For me, it’s geography rather than time that makes me feel in my mind that I can switch off, and that’s coming. I did the last race, tested for a day, went to Baku to do some promo work for the Azerbaijan Grand Prix, flew back to Monaco, and by the time you read this, I’ll be back in the UK for a week for Red Bull’s Christmas party, time in the simulator and some other things. And then I’m done.
There’s something about that last flight back to Oz from London and when you cross the equator – then you’re on your time and you can completely breathe again. The plan is to get back to Western Australia, not get on a plane except for when I go to Brendon Hartley’s wedding in January, and get away for a bit. Some mates of mine have rented a place away from the city and hopefully where there’s some bad mobile reception! That’s what I’m hanging out for. I feel I need to relax and go back recharged more than spending a month or so trying to do too much when I’m back in Perth, because next year is a big one for me. They’re all big, but there’s a bit going on other than just the driving.
By the time we all turn up in Barcelona at the end of February, I’ll probably be answering a million questions about what I’ll be doing after 2018 when my contract runs out. Which I’m completely prepared for, I get it. I’m actually a bit surprised how much it has been discussed already – not like it was new news that I’m up at the end of ’18 – but I guess Max re-signing with the team took the focus off him and sent it in my direction. It hasn’t been a distraction yet, but the longer it takes, the more people will ask the same questions 200 different ways – and I’ll need to come up with different ways to answer them the same way!
So where do things stand? The short answer is that there’s absolutely no rush, and things can take as long as they take – I’m not setting a deadline for anyone else’s sake, or just to get it done for me. I’m not just going to settle on something because I want it to be off my mind, because there’s a lot at stake. It’s a big decision for me, so if I need to take time to make it, I will. I’m planning on being in the sport for a long while yet, but in saying that, if I was to sign, say, a three-year deal, that’s a big chunk of the next part of my career. I need to get it right, so it’s a big call – the most important one for me yet, I think. I’ll take as much time as I need to. It’s not going to be a distraction.

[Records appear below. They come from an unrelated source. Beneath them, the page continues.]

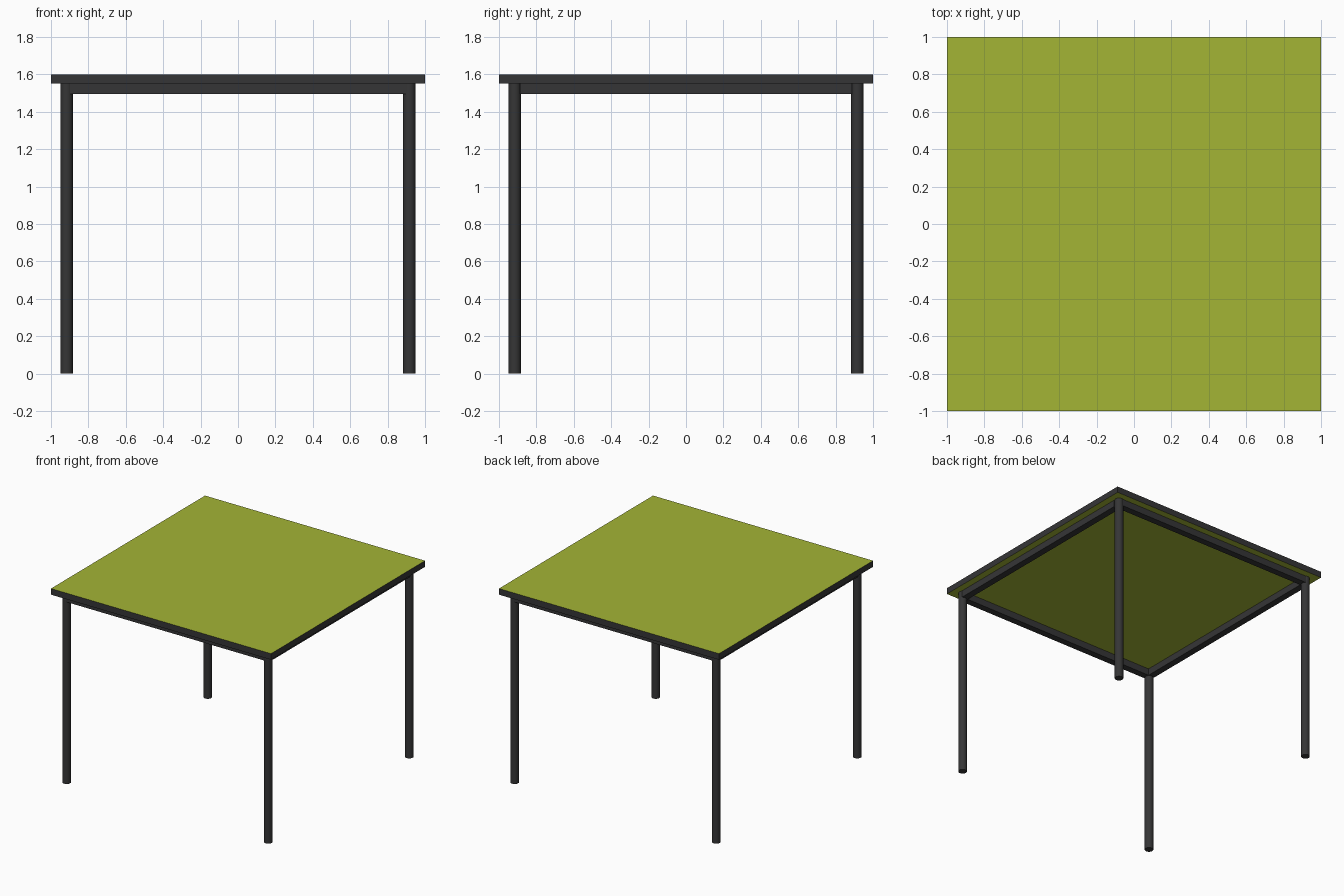
import bpy

if "Cube" in bpy.data.objects:
    bpy.data.objects.remove(bpy.data.objects["Cube"])

def material(name, rgb):
    m = bpy.data.materials.new(name)
    m.diffuse_color = (*rgb, 1)
    m.use_nodes = True
    m.node_tree.nodes["Principled BSDF"].inputs["Base Color"].default_value = m.diffuse_color
    return m

green = material("olive green", (0.37, 0.46, 0.036))
dark = material("charcoal", (0.036, 0.036, 0.037))

def box(name, centre, size, mat):
    bpy.ops.mesh.primitive_cube_add(size=1, location=centre)
    o = bpy.context.object
    o.name = name
    o.scale = size
    bpy.ops.object.transform_apply(location=False, rotation=False, scale=True)
    o.data.materials.append(mat)
    return o

C = 0.916        # leg centre offset
UNDER = 1.55     # underside of the top

# Table top: green faces above and below, dark edge band
top = box("table_top", (0, 0, 1.575), (2, 2, 0.05), green)
top.data.materials.append(dark)
for p in top.data.polygons:
    p.material_index = 0 if abs(p.normal.z) > 0.5 else 1

# Four round legs
for sx, side in ((-1, "left"), (1, "right")):
    for sy, end in ((-1, "front"), (1, "back")):
        bpy.ops.mesh.primitive_cylinder_add(vertices=32, radius=0.0325, depth=UNDER,
                                            location=(sx * C, sy * C, UNDER / 2))
        leg = bpy.context.object
        leg.name = f"{end}_{side}_leg"
        leg.data.materials.append(dark)
        bpy.ops.object.shade_smooth_by_angle()

# Square rails joining the legs under the top
T = 0.055
for s, a, b in ((-1, "front", "left"), (1, "back", "right")):
    box(f"{a}_rail", (0, s * C, UNDER - T / 2), (2 * C, T, T), dark)
    box(f"{b}_rail", (s * C, 0, UNDER - T / 2), (T, 2 * C - T, T), dark)
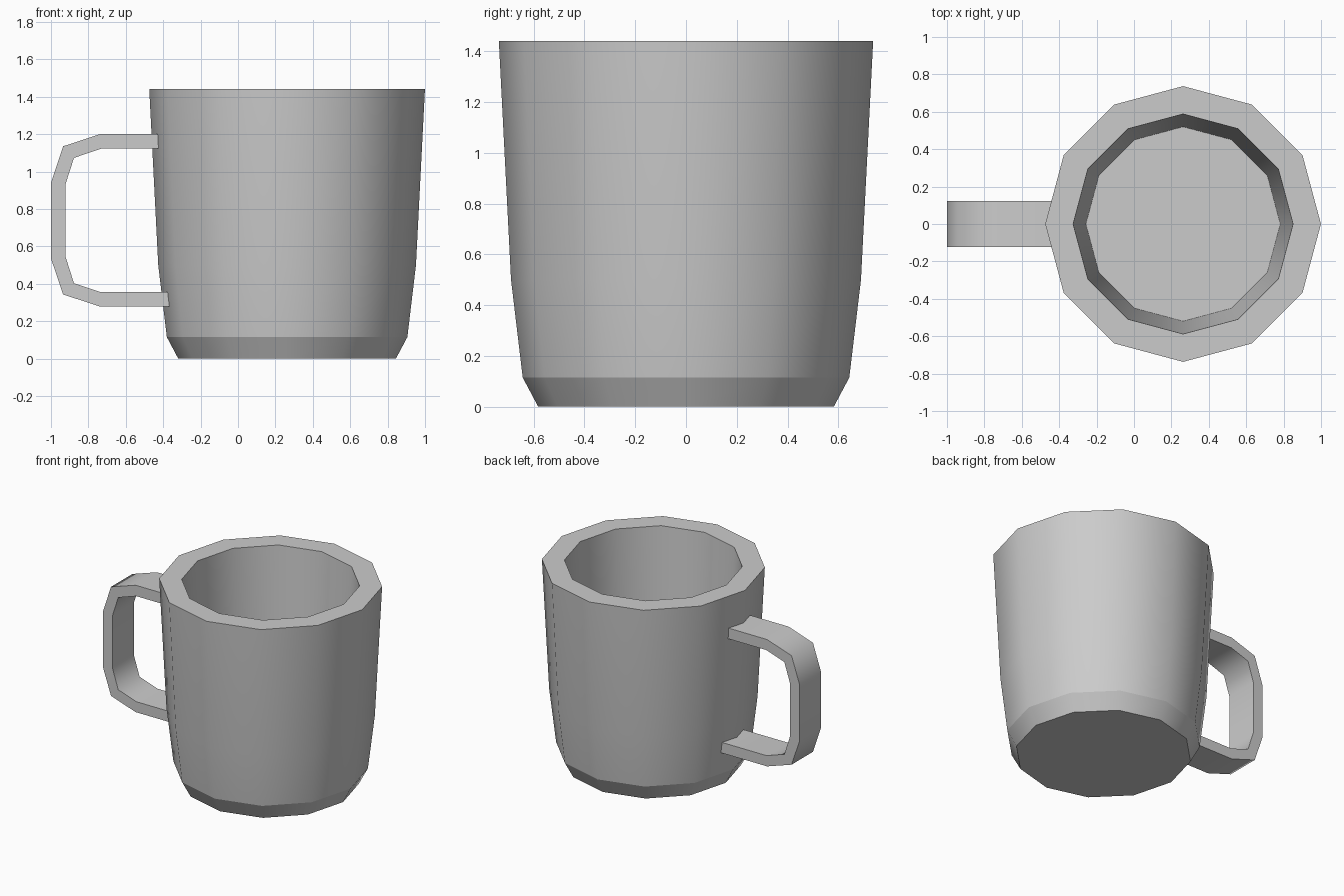
import bpy, bmesh
from math import cos, sin, pi, radians

if "Cube" in bpy.data.objects:
    bpy.data.objects.remove(bpy.data.objects["Cube"])

SIDES = 12
CX = 0.2625   # mug axis


def finish(name, bm, is_sharp):
    """Smooth shading, with hard edges where is_sharp(edge) holds."""
    bmesh.ops.recalc_face_normals(bm, faces=bm.faces)
    for f in bm.faces:
        f.smooth = True
    for e in bm.edges:
        e.smooth = not is_sharp(e)
    me = bpy.data.meshes.new(name)
    bm.to_mesh(me)
    bm.free()
    ob = bpy.data.objects.new(name, me)
    bpy.context.collection.objects.link(ob)
    return ob


# Mug body: outer wall up, over the flat rim, down the inside to the floor
profile = [(0.582, 0), (0.643, 0.115), (0.689, 0.5), (0.737, 1.44),
           (0.588, 1.44), (0.52, 0.13)]
bm = bmesh.new()
rings = [[bm.verts.new((CX + r * cos(2 * pi * i / SIDES),
                        r * sin(2 * pi * i / SIDES), z))
          for i in range(SIDES)] for r, z in profile]
for a, b in zip(rings, rings[1:]):
    for i in range(SIDES):
        j = (i + 1) % SIDES
        bm.faces.new((a[i], a[j], b[j], b[i]))
bm.faces.new(rings[0])
bm.faces.new(rings[-1])
# horizontal rings are hard, except the soft bend in the outer wall
finish("mug_body", bm, lambda e: abs(e.verts[0].co.z - e.verts[1].co.z) < 1e-4
       and abs(e.verts[0].co.z - 0.5) > 0.01)

# Handle: flat strap following a chamfered C, ends sunk into the wall
outer = [(-0.41, 1.2), (-0.738, 1.2), (-0.935, 1.135), (-1, 0.94),
         (-1, 0.535), (-0.935, 0.343), (-0.738, 0.278), (-0.355, 0.278)]
inner = [(-0.41, 1.122), (-0.733, 1.122), (-0.877, 1.073), (-0.923, 0.93),
         (-0.923, 0.547), (-0.877, 0.403), (-0.733, 0.355), (-0.355, 0.355)]
W = 0.123
bm = bmesh.new()
sections = [[bm.verts.new((p[0], y, p[1]))
             for p, y in ((o, -W), (o, W), (n, W), (n, -W))]
            for o, n in zip(outer, inner)]
for a, b in zip(sections, sections[1:]):
    for i in range(4):
        j = (i + 1) % 4
        bm.faces.new((a[i], a[j], b[j], b[i]))
bm.faces.new(sections[0])
bm.faces.new(sections[-1])
bm.normal_update()
finish("handle", bm, lambda e: e.calc_face_angle(0) > radians(60))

I’m 29 next year and the next deal will take me into my 30s, so it’s not like I’m the young unproven kid who’ll sign anything just to get on the grid, or at the other end of my career when I’m hanging on and doing things year by year (I don’t ever want to get to that stage, I can’t see myself being that guy). You look at Lewis and when he did his Mercedes deal, he was the same age as I am now if I remember correctly. He was already doing very well where he was, but his career has really taken off since then. So, there’s a lot to consider.
You can get caught up in too many opinions with this, so I’ll use some people close to me as a sounding board and kick it around with some friends just to have the conversation, but I don’t like to have too many people getting involved. It has to come from me, I’m the one who has to live it. I know what I want, and the performance side is more important than ticking the money box, if you like. Having the chance to be able to fight for something really meaningful – races, championships – that’s the absolute priority. It’s not even close.
Being in the position to make the decision is something cool, something unusual, and something where I feel like I’ll probably learn a lot. No matter what happens, it’ll be a growing experience for me because it’s something I’ve not been through. It’ll be nice to stand on my own two feet and make some grown-up decisions. Maybe even act like an adult! It’s all part of the evolution, I’m told …